having a name containing the expression “El” o r the pa r t o f God:
Gavriel (man o f God) in
The Gates of the Forest
and Katriel (crown
o f God) in
A Beggar in Jerusalem}
T he narrative is struc tu red
around the quest for the o the r who disappears af te r a meaningful
encoun ter with the protagonist, suggesting on some level the lost
fa the r o r the lost God.
T he theme o f the witness reaches a tr ium phan t climax at the
conclusion o f
A Beggar in Jerusalem,
paralleling the historical vic­
tory o f the Israeli nation in the 1967 Six Day War. T he liberation
and unification o f Jerusa lem inspire David, the na rra to r , to
acknowledge his own privileged position o f critical link in a chain
jo in ing many d ifferen t generations o f Jewish history. He loses all
sense o f boundaries as his voice and memory expand , and the role
o f the witness reaches myth-like proportions.
In contrast, the next novel,
The Oath
(1973) contests the mission
o f bearing witness. On one hand , the task is glorified by Shmuel,
the n a r ra to r ’s fa the r and town scribe who devotes his life to
reco rd ing daily in the
, the historical chronicle o f Kolvillag,
an Eastern European community. For the first time in Wiesel’s

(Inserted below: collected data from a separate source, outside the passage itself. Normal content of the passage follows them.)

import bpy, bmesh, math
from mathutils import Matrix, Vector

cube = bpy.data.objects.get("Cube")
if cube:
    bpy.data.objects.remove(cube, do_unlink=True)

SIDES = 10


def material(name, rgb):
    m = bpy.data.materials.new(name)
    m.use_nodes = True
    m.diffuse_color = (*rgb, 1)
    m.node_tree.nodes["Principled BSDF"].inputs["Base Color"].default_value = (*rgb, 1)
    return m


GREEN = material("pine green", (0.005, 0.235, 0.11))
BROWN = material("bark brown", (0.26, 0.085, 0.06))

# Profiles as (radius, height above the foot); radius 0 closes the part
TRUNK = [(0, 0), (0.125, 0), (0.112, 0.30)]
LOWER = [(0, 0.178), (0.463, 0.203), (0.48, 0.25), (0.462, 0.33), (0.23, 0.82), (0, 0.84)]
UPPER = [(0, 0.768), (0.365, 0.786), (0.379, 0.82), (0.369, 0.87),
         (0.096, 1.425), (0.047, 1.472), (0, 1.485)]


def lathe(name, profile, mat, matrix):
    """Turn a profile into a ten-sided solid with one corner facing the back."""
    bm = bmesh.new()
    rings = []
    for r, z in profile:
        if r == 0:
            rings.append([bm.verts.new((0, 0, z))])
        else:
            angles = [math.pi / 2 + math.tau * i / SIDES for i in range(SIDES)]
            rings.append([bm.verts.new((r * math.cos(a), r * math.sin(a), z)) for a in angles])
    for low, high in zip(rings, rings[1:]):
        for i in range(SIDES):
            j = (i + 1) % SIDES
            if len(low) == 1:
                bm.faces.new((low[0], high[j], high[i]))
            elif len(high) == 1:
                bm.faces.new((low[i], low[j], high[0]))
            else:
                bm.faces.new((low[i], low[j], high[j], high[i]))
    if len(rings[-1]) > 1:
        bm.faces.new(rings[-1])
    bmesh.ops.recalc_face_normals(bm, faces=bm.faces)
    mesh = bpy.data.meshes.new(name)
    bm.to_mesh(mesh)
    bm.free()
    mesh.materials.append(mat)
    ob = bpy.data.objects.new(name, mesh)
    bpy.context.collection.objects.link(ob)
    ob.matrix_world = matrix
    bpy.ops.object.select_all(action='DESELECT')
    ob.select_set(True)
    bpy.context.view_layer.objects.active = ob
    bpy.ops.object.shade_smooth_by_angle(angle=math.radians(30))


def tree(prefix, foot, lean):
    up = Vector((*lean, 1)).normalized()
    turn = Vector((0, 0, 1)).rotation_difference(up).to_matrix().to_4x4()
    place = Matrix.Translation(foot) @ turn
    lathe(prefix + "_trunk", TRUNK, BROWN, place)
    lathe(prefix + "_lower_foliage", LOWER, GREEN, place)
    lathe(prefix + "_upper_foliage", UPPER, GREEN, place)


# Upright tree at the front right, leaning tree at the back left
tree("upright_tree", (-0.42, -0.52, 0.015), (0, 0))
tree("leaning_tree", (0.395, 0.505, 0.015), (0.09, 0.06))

fiction, the fa ther is depicted as a character in his own righ t ra th e r
than a surrogate. He is primarily a reco rde r o f events, obsessed
with what Wiesel refers to in
One Generation After
as “a veritable
passion to testify fo r the fu tu re against dea th and oblivion, a
passion conveyed by every possible means o f expression.” During
the course o f the narrative Shmuel is perpe tually taking notes so
tha t we, the readers, are present at the actual act o f bearing
On the o the r hand , Moshe, the mad seer o f Kolvillag, a
modern-day Moses, admits the failure o f language and proposes
silence as an alternative to testimony, o r as a form o f testimony.
T he importance bestowed upon words and the ir transmission, so
essential to Jewish tradition , is challenged by Moshe. T h e refusal
to testify, the abdication o f the word is defiantly advocated as a
path not yet explored. T h e con temporary p rophe t, a composite
o f the mad Moshes who appear th roughou t Wiesel’s writings,
2 Each of Wiesel’s protagonists has an “El” in his name: Eliezer (God is help);
Elisha (God is salvation); Michael (who is like God); Azriel (God’s help); and
Paltiel (God is my refuge). It is interesting to note that the author’s first and last
names begin and end with “El.”